**EXERCISE INSTRUCTIONS**
Locate the line that contains "const pad = new" in the entries below, then repeat it and every following line through the line that contains "root.add(mount);", exactly, and no others.

Segment Start: EXTRACTED RECORDS

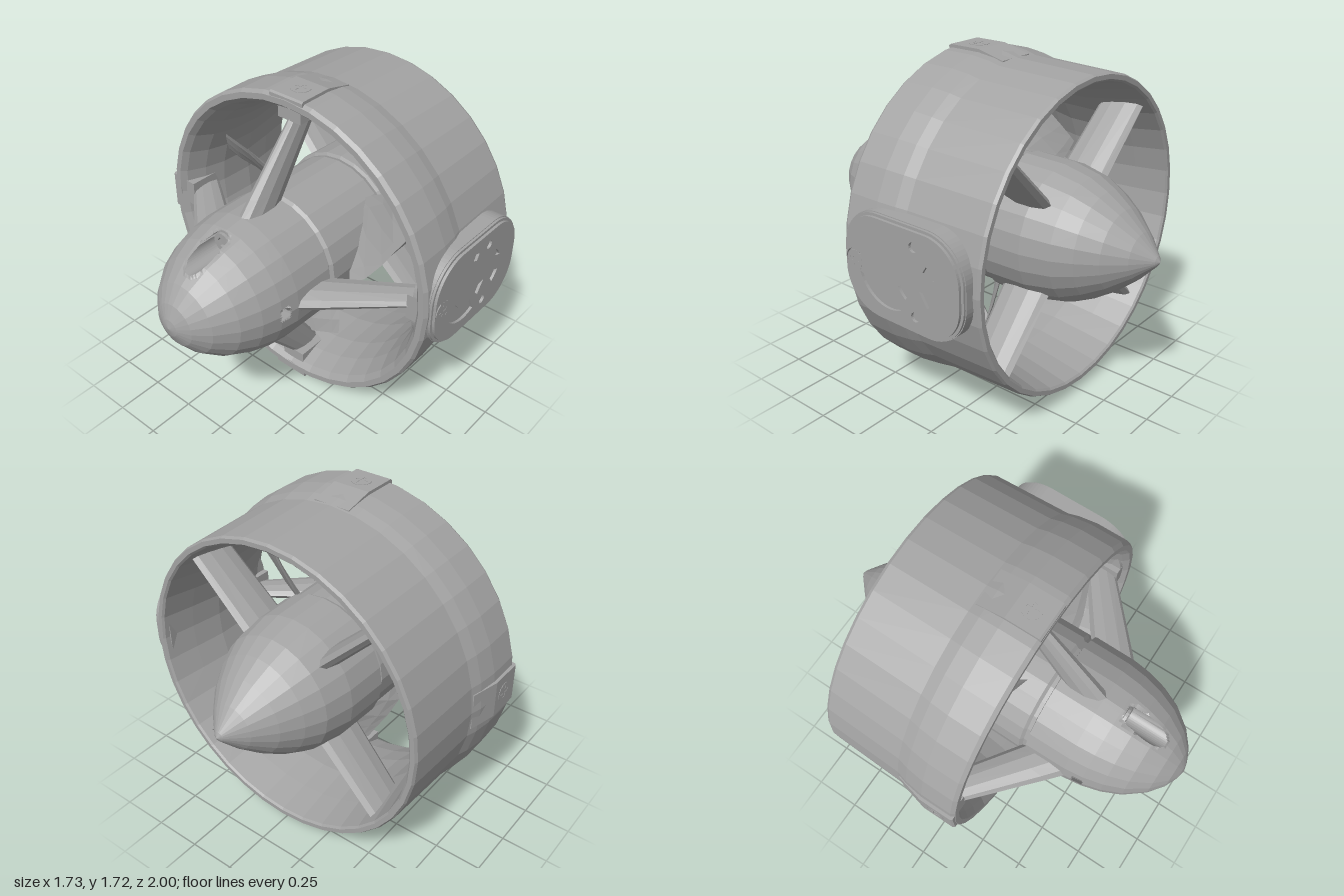
import * as THREE from 'three';

const steel = new THREE.MeshStandardMaterial({ color: 0xa3a3a3, side: THREE.DoubleSide });
steel.name = 'grey metal';

// Faceted shading
function flat(geo) {
  const g = geo.index ? geo.toNonIndexed() : geo;
  g.computeVertexNormals();
  return g;
}
function add(parent, name, geo, x = 0, y = 0, z = 0) {
  const m = new THREE.Mesh(flat(geo), steel);
  m.name = name;
  m.position.set(x, y, z);
  parent.add(m);
  return m;
}
// Solid of revolution about z; profile is [z, r] pairs, outside listed back to front
function turned(profile, sides) {
  return new THREE.LatheGeometry(profile.map(([z, r]) => new THREE.Vector2(r, z)), sides).rotateX(Math.PI / 2);
}
// Radial vane along +y; section: [radius, offset, z, chord, thickness, pitch]
function vane(sections, sides = 10) {
  const pos = [], idx = [];
  for (const [r, t, z, chord, thick, pitch] of sections) {
    for (let i = 0; i < sides; i++) {
      const a = (i / sides) * Math.PI * 2;
      const c = Math.cos(a) * chord / 2, n = -Math.sin(a) * thick / 2;
      pos.push(t + c * Math.cos(pitch) - n * Math.sin(pitch), r, z + c * Math.sin(pitch) + n * Math.cos(pitch));
    }
  }
  for (let s = 0; s < sections.length - 1; s++) {
    for (let i = 0; i < sides; i++) {
      const a = s * sides + i, b = s * sides + (i + 1) % sides;
      idx.push(a, b, b + sides, a, b + sides, a + sides);
    }
  }
  const top = (sections.length - 1) * sides;
  for (let i = 1; i < sides - 1; i++) idx.push(top, top + i, top + i + 1, 0, i + 1, i);
  const g = new THREE.BufferGeometry();
  g.setAttribute('position', new THREE.Float32BufferAttribute(pos, 3));
  g.setIndex(idx);
  return g;
}
// Group whose local +y points outward at the given angle
function spoke(parent, name, angle) {
  const g = new THREE.Group();
  g.name = name;
  g.rotation.z = angle - Math.PI / 2;
  parent.add(g);
  return g;
}
function circlePath(x, y, r) {
  const p = new THREE.Path();
  p.absarc(x, y, r, 0, Math.PI * 2);
  return p;
}
// Annular sector opening
function slot(x, y, r0, r1, a0, a1) {
  const p = new THREE.Path();
  p.absarc(x, y, r1, a0, a1, false);
  p.absarc(x, y, r0, a1, a0, true);
  p.closePath();
  return p;
}
// Screw head facing +z with a socket: 6-sided or cross-shaped
function screwHead(r, cross) {
  const s = new THREE.Shape();
  s.absarc(0, 0, r, 0, Math.PI * 2);
  const pts = [];
  if (cross) {
    const w = r * 0.16, l = r * 0.65;
    for (let k = 0; k < 4; k++) {
      const c = Math.cos(k * Math.PI / 2), n = Math.sin(k * Math.PI / 2);
      for (const [x, y] of [[l, -w], [l, w], [w, w]]) pts.push(new THREE.Vector2(x * c - y * n, x * n + y * c));
    }
  } else {
    for (let k = 0; k < 6; k++) pts.push(new THREE.Vector2(Math.cos(k * Math.PI / 3) * r * 0.55, Math.sin(k * Math.PI / 3) * r * 0.55));
  }
  s.holes.push(new THREE.Path(pts));
  return new THREE.ExtrudeGeometry(s, { depth: 0.015, bevelEnabled: false, curveSegments: 8 });
}

// Faceted nose with two bolt pockets and a cross window through the sides
function noseGeometry() {
  const prof = [[0.25, 0.33], [0.27, 0.33], [0.275, 0.352], [0.5, 0.35], [0.6, 0.337], [0.7, 0.31], [0.8, 0.265],
    [0.9, 0.188], [0.96, 0.112], [0.99, 0.045], [1, 0]];
  const fine = [];
  prof.forEach(([z, r], i) => {
    if (!i) return;
    const [z0, r0] = prof[i - 1], n = Math.ceil(Math.hypot(z - z0, r - r0) / 0.012);
    for (let k = 0; k < n; k++) fine.push([z0 + (z - z0) * k / n, r0 + (r - r0) * k / n]);
  });
  fine.push([1, 0]);
  let g = turned(fine, 144);
  const p = g.attributes.position, step = Math.PI / 12, hole = 0.055;
  for (let i = 0; i < p.count; i++) {
    let x = p.getX(i), y = p.getY(i), z = p.getZ(i);
    const a = Math.atan2(y, x) + Math.PI * 2;
    const k = Math.cos(step / 2) / Math.cos((a % step) - step / 2);
    x *= k; y *= k;
    const cy = Math.sign(y) * 0.283, d = Math.hypot(x, y - cy);
    if (d < 0.066 && z > 0.62) {
      const inside = d < hole;
      if (d > 0.044) {
        const s = (inside ? hole - 0.001 : hole + 0.001) / d;
        x *= s;
        y = cy + (y - cy) * s;
      }
      if (inside) z = 0.62;
    }
    p.setXYZ(i, x, y, z);
  }
  g = g.toNonIndexed();
  const src = g.attributes.position.array, keep = [];
  for (let i = 0; i < src.length; i += 9) {
    const y = (src[i + 1] + src[i + 4] + src[i + 7]) / 3, z = (src[i + 2] + src[i + 5] + src[i + 8]) / 3;
    if (Math.abs(y) < 0.037 && z > 0.55 && z < 0.605) continue;
    for (let k = 0; k < 9; k++) keep.push(src[i + k]);
  }
  const out = new THREE.BufferGeometry();
  out.setAttribute('position', new THREE.Float32BufferAttribute(keep, 3));
  return out;
}

export function createModel() {
  const root = new THREE.Group();
  root.name = 'ductedThruster';
  const body = new THREE.Group();
  body.name = 'thrusterBody';
  body.position.set(-0.008, 0.856, 0);
  root.add(body);

  // Duct with a flared mouth and a thin trailing edge
  add(body, 'duct', turned([[-0.59, 0.765], [-0.6, 0.775], [-0.6, 0.798], [-0.585, 0.806], [-0.16, 0.82], [-0.1, 0.836],
    [0.0, 0.849], [0.17, 0.849], [0.19, 0.835], [0.19, 0.805], [0.16, 0.78], [0.06, 0.74], [-0.06, 0.715],
    [-0.25, 0.71], [-0.42, 0.735], [-0.59, 0.765]], 36));

  // Hub
  add(body, 'nose', noseGeometry());
  add(body, 'propellerHub', turned([[-0.2, 0], [-0.2, 0.34], [0.235, 0.345], [0.25, 0.33], [0.25, 0]], 24));
  add(body, 'tailCone', turned([[-1, 0], [-0.985, 0.025], [-0.9, 0.118], [-0.8, 0.205], [-0.7, 0.27], [-0.6, 0.318],
    [-0.45, 0.35], [-0.225, 0.355], [-0.215, 0.34], [-0.215, 0]], 24));
  for (const s of [1, -1]) add(body, 'noseBolt', screwHead(0.049, false), 0, s * 0.283, 0.622);

  // Propeller: three swept, twisted blades
  for (let k = 0; k < 3; k++) {
    const g = spoke(body, 'propellerBlade', (31 + 120 * k) * Math.PI / 180);
    add(g, 'blade', vane([[0.28, 0.08, 0, 0.44, 0.035, 0.72], [0.38, 0.07, 0, 0.42, 0.03, 0.66],
      [0.5, 0.04, 0, 0.35, 0.022, 0.6], [0.59, 0.005, 0, 0.3, 0.018, 0.54], [0.675, -0.02, 0, 0.25, 0.012, 0.5]], 8));
  }

  // Front struts with feet, and outer screw pads
  const padSide = new THREE.Shape([[0.188, 0.8], [0.188, 0.848], [0.178, 0.856], [0.0, 0.856], [-0.15, 0.82], [-0.15, 0.8]]
    .map(([z, r]) => new THREE.Vector2(-z, r)));
  for (let k = 0; k < 4; k++) {
    const g = spoke(body, 'frontStrut', k * Math.PI / 2);
    add(g, 'strut', vane([[0.3, 0, 0.41, 0.28, 0.11, Math.PI / 2], [0.42, 0, 0.315, 0.26, 0.095, Math.PI / 2],
      [0.75, 0, 0.05, 0.19, 0.06, Math.PI / 2]]));
    add(g, 'strutFoot', new THREE.BoxGeometry(0.14, 0.06, 0.24), 0, 0.752, 0.045);
    if (k === 0) continue;
    const pad = new THREE.ExtrudeGeometry(padSide, { depth: 0.2, bevelEnabled: false });
    add(g, 'screwPad', pad.rotateY(Math.PI / 2), -0.1);
    add(g, 'padScrew', screwHead(0.05, true).rotateX(-Math.PI / 2), 0, 0.843, 0.08);
  }

  // Rear stator vanes on the diagonals
  for (let k = 0; k < 4; k++) {
    const g = spoke(body, 'rearStator', Math.PI / 4 + k * Math.PI / 2);
    add(g, 'stator', vane([[0.28, 0, -0.41, 0.27, 0.085, Math.PI / 2], [0.76, 0, -0.43, 0.24, 0.07, Math.PI / 2]]));
  }

  // Side mounting plate: solid base and a face layer with cut-outs
  const outline = (inset) => {
    const s = new THREE.Shape(), w = 0.365 - inset, h = 0.263 - inset, r = 0.215 - inset, cx = 0.2;
    s.absarc(cx + w - r, h - r, r, 0, Math.PI / 2);
    s.absarc(cx - w + r, h - r, r, Math.PI / 2, Math.PI);
    s.absarc(cx - w + r, -h + r, r, Math.PI, Math.PI * 1.5);
    s.absarc(cx + w - r, -h + r, r, Math.PI * 1.5, Math.PI * 2);
    s.closePath();
    return s;
  };
  const mount = new THREE.Group();
  mount.name = 'sideMount';
  mount.position.y = 0.862;
  root.add(mount);
  const layer = (name, shape, x0, x1) => add(mount, name,
    new THREE.ExtrudeGeometry(shape, { depth: x1 - x0, bevelEnabled: false, curveSegments: 8 }).rotateY(Math.PI / 2), x0);
  layer('mountBase', outline(0), 0.745, 0.838);
  layer('mountRim', outline(0.004), 0.838, 0.85);
  const face = outline(0.018), deg = Math.PI / 180;
  face.holes.push(slot(0.12, 0, 0.1, 0.185, 65 * deg, 168 * deg), slot(0.12, 0, 0.1, 0.185, 192 * deg, 295 * deg));
  for (const a of [40, 140, 220, 320]) face.holes.push(slot(0.295, 0, 0.035, 0.12, (a - 17) * deg, (a + 17) * deg));
  for (const [u, y] of [[0.12, 0], [0.285, 0.17], [0.285, -0.17], [0.455, 0]]) face.holes.push(circlePath(u, y, 0.024));
  face.holes.push(circlePath(-0.09, 0, 0.055));
  layer('mountFace', face, 0.85, 0.864);
  add(mount, 'mountScrew', screwHead(0.048, true).rotateY(Math.PI / 2), 0.85, 0, 0.09);
  return root;
}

Segment End: EXTRACTED RECORDS

**RESULT**
    const pad = new THREE.ExtrudeGeometry(padSide, { depth: 0.2, bevelEnabled: false });
    add(g, 'screwPad', pad.rotateY(Math.PI / 2), -0.1);
    add(g, 'padScrew', screwHead(0.05, true).rotateX(-Math.PI / 2), 0, 0.843, 0.08);
  }

  // Rear stator vanes on the diagonals
  for (let k = 0; k < 4; k++) {
    const g = spoke(body, 'rearStator', Math.PI / 4 + k * Math.PI / 2);
    add(g, 'stator', vane([[0.28, 0, -0.41, 0.27, 0.085, Math.PI / 2], [0.76, 0, -0.43, 0.24, 0.07, Math.PI / 2]]));
  }

  // Side mounting plate: solid base and a face layer with cut-outs
  const outline = (inset) => {
    const s = new THREE.Shape(), w = 0.365 - inset, h = 0.263 - inset, r = 0.215 - inset, cx = 0.2;
    s.absarc(cx + w - r, h - r, r, 0, Math.PI / 2);
    s.absarc(cx - w + r, h - r, r, Math.PI / 2, Math.PI);
    s.absarc(cx - w + r, -h + r, r, Math.PI, Math.PI * 1.5);
    s.absarc(cx + w - r, -h + r, r, Math.PI * 1.5, Math.PI * 2);
    s.closePath();
    return s;
  };
  const mount = new THREE.Group();
  mount.name = 'sideMount';
  mount.position.y = 0.862;
  root.add(mount);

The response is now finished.